Within the listing below, how many lines hold the string "None"? Only the number is wanted.

•••••

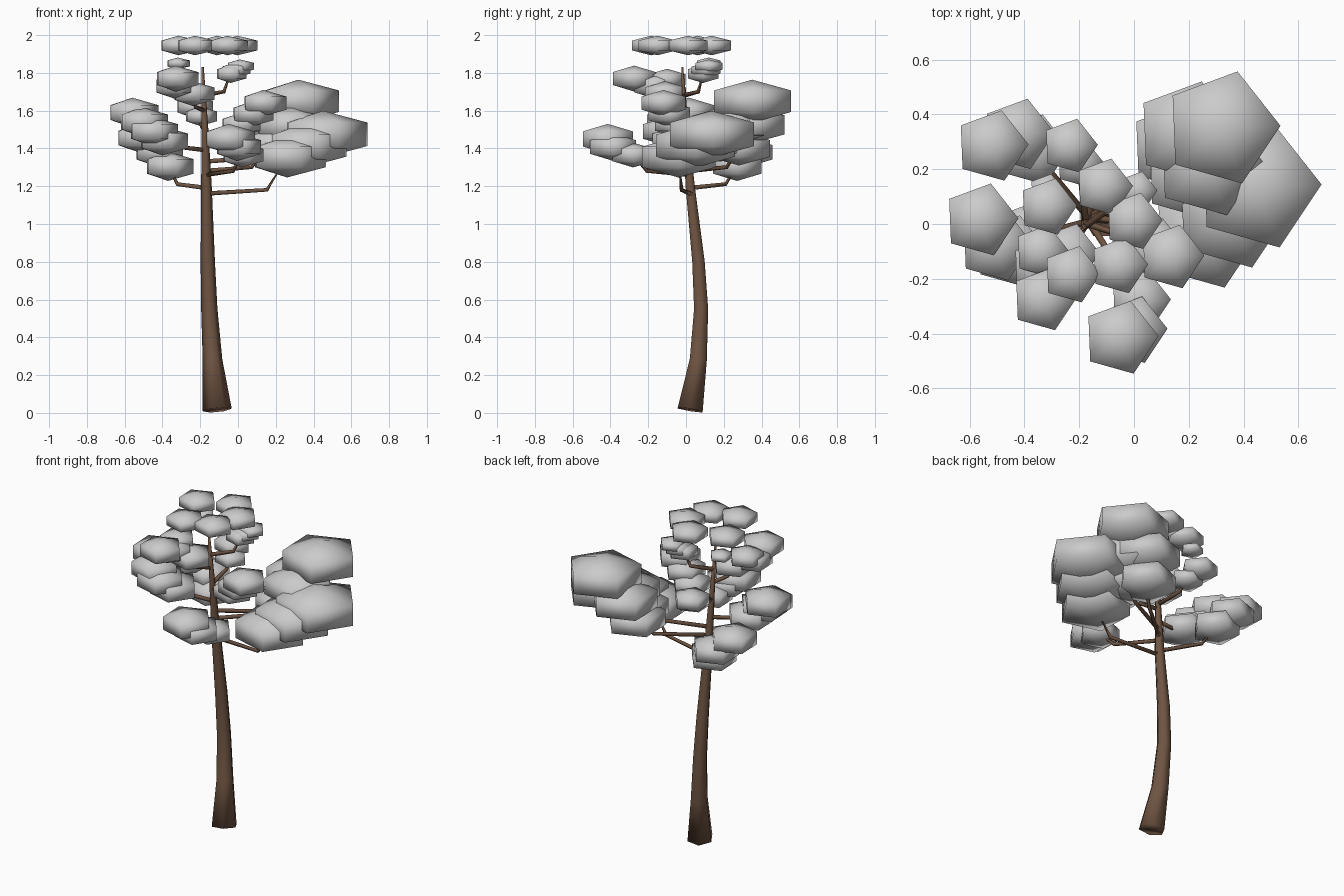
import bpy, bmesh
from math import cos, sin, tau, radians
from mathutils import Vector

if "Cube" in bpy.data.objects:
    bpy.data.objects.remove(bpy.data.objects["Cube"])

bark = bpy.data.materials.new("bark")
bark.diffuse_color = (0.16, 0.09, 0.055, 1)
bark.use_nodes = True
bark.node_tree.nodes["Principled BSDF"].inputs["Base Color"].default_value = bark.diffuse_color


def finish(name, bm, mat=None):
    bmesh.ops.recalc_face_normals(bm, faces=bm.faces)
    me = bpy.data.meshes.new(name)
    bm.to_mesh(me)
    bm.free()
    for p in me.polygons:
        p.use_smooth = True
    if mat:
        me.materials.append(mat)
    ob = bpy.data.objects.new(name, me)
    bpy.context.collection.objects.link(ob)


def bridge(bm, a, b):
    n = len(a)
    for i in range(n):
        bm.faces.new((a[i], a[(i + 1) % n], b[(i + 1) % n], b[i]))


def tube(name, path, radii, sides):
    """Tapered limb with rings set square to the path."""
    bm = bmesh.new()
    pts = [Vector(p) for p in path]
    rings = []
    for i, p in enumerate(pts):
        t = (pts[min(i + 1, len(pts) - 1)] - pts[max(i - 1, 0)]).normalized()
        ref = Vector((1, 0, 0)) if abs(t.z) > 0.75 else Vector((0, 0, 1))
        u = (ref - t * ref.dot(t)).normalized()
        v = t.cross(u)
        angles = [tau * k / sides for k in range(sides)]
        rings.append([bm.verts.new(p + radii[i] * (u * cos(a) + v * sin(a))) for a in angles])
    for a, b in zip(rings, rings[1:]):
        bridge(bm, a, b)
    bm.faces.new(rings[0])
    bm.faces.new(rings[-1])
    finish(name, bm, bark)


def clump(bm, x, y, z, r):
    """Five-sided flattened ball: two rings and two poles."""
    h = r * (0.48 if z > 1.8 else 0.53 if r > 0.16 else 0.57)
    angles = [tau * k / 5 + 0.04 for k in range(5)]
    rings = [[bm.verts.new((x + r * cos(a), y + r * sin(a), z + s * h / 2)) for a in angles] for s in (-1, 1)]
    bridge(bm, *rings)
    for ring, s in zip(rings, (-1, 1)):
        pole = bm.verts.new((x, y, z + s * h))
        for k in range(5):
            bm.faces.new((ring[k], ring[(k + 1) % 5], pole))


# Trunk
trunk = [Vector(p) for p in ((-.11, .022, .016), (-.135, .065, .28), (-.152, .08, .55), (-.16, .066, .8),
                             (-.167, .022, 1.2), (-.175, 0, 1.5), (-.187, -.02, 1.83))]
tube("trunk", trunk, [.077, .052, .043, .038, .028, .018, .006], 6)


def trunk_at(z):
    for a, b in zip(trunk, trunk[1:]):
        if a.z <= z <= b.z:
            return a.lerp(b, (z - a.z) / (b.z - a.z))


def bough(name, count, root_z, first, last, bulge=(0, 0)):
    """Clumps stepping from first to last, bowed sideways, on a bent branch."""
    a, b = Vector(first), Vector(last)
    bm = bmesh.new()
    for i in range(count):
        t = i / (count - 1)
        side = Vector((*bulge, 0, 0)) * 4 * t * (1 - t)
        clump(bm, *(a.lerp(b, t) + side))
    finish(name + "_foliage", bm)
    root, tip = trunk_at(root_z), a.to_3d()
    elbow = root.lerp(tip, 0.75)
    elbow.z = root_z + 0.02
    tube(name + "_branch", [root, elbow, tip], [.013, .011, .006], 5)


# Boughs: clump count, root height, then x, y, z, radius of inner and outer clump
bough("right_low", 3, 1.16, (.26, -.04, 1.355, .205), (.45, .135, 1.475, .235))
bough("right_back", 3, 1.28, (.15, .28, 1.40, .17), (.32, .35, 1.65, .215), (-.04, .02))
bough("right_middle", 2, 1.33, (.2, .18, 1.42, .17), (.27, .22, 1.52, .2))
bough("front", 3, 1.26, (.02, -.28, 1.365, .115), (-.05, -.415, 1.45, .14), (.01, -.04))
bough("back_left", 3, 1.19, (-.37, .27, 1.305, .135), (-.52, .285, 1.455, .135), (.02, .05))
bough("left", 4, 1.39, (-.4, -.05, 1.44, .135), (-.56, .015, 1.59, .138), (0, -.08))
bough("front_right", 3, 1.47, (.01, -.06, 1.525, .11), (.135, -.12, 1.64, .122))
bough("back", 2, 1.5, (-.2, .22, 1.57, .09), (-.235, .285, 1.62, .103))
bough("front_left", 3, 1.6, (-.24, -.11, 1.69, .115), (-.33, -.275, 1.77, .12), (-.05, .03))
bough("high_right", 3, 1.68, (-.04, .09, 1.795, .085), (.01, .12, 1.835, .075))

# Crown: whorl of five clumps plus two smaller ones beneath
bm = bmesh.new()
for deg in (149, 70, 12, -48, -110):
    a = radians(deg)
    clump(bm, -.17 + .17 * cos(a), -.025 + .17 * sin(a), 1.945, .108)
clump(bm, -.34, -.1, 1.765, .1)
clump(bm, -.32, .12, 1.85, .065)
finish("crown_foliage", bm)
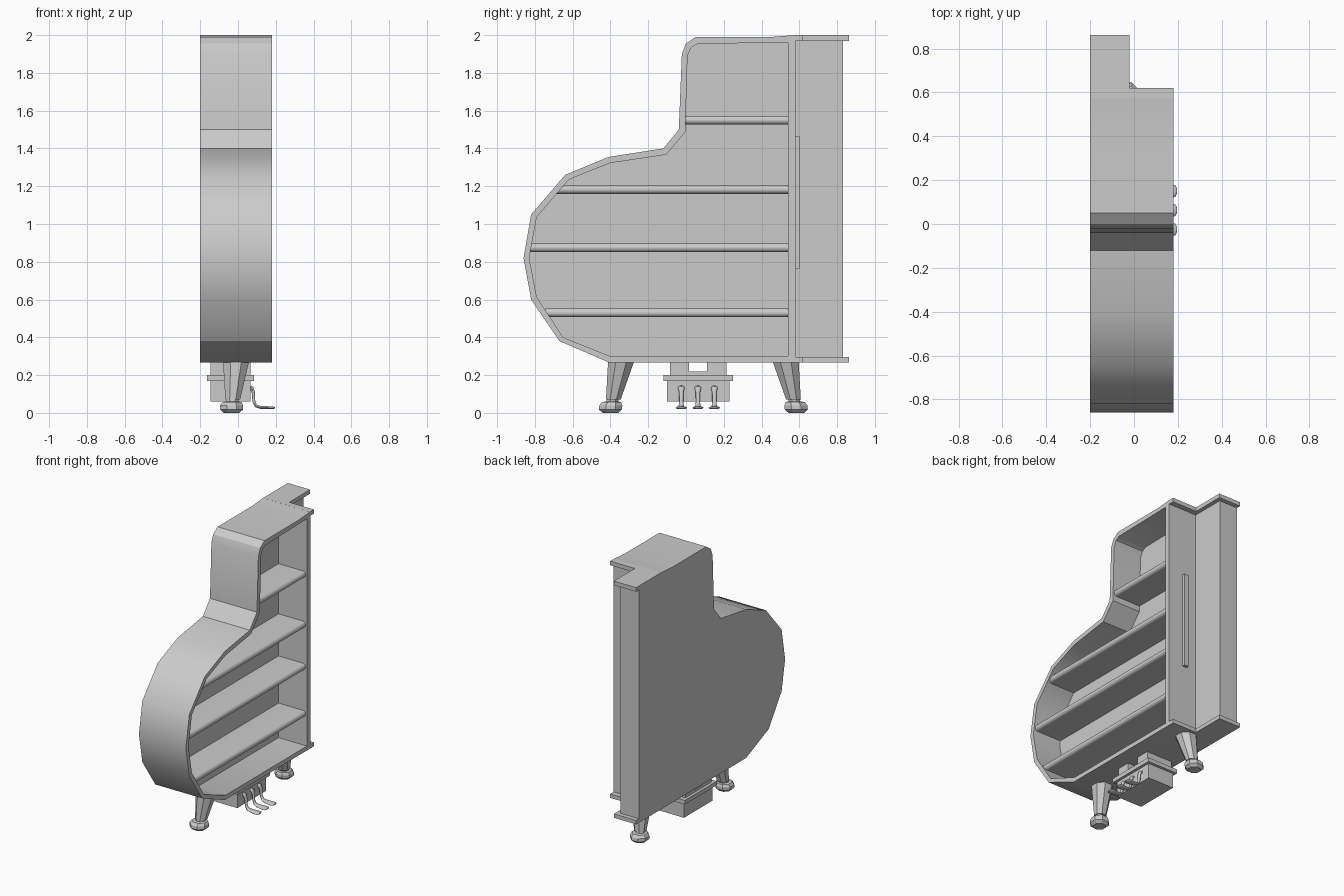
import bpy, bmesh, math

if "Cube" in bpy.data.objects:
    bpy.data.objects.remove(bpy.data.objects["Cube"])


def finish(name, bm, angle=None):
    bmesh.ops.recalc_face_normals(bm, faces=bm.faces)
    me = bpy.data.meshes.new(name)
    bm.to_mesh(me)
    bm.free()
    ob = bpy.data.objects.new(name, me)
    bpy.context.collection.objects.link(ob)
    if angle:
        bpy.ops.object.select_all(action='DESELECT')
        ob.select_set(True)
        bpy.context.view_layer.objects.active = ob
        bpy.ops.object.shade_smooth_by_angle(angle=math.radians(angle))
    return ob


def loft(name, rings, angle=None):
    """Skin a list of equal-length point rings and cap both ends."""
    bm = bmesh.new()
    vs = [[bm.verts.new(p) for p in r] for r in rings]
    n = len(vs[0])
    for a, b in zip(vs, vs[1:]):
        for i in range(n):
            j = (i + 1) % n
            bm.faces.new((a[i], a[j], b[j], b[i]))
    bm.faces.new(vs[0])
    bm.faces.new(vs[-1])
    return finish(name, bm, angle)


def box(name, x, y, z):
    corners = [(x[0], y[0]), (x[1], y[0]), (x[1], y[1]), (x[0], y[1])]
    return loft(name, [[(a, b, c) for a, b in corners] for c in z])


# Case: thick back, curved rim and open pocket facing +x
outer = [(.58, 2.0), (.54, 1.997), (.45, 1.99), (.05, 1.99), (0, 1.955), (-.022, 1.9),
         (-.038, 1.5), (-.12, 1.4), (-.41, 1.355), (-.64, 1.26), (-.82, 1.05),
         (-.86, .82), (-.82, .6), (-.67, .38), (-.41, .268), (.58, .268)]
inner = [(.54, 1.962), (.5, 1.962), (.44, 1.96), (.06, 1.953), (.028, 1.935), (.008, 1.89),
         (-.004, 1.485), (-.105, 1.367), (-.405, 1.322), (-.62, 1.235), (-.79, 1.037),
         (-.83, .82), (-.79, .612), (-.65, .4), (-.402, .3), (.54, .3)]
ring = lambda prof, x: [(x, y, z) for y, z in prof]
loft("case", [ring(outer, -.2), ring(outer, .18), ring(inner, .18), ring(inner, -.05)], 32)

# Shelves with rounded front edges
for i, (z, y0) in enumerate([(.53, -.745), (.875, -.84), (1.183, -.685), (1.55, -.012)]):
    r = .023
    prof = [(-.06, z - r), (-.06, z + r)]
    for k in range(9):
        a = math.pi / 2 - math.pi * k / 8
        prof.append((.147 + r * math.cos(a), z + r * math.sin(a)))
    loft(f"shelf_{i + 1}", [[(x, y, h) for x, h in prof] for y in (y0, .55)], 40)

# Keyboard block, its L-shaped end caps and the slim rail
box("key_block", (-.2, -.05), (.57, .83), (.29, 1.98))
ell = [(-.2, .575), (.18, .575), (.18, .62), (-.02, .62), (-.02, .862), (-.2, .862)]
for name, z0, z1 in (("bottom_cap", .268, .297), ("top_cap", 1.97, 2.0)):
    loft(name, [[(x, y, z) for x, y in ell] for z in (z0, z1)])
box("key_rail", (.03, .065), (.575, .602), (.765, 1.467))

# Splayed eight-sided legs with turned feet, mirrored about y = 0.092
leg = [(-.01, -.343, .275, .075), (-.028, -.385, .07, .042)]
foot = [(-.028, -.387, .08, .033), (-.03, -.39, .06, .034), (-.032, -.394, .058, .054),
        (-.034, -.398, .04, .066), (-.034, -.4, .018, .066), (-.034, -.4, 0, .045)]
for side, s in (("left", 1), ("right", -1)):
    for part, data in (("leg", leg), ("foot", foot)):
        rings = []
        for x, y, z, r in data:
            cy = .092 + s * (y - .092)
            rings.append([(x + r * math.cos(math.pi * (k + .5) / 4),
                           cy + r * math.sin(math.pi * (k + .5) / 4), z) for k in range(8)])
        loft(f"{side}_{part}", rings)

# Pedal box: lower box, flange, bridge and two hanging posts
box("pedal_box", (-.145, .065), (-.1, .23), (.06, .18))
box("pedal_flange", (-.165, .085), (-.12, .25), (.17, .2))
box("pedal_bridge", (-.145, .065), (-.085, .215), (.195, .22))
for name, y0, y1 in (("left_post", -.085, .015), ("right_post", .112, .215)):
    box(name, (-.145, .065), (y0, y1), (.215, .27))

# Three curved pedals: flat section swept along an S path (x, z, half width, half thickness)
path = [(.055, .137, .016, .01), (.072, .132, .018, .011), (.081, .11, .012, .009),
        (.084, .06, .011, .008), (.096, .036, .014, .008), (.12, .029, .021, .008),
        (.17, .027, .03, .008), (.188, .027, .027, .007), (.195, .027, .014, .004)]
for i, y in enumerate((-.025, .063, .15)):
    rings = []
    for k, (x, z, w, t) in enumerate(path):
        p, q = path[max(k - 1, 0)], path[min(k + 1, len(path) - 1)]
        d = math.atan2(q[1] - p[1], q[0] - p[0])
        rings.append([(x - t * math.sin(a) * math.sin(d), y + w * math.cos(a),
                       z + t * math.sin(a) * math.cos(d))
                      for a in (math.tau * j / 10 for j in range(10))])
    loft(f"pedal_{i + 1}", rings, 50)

•••••

■ **SOLUTION BELOW**: 3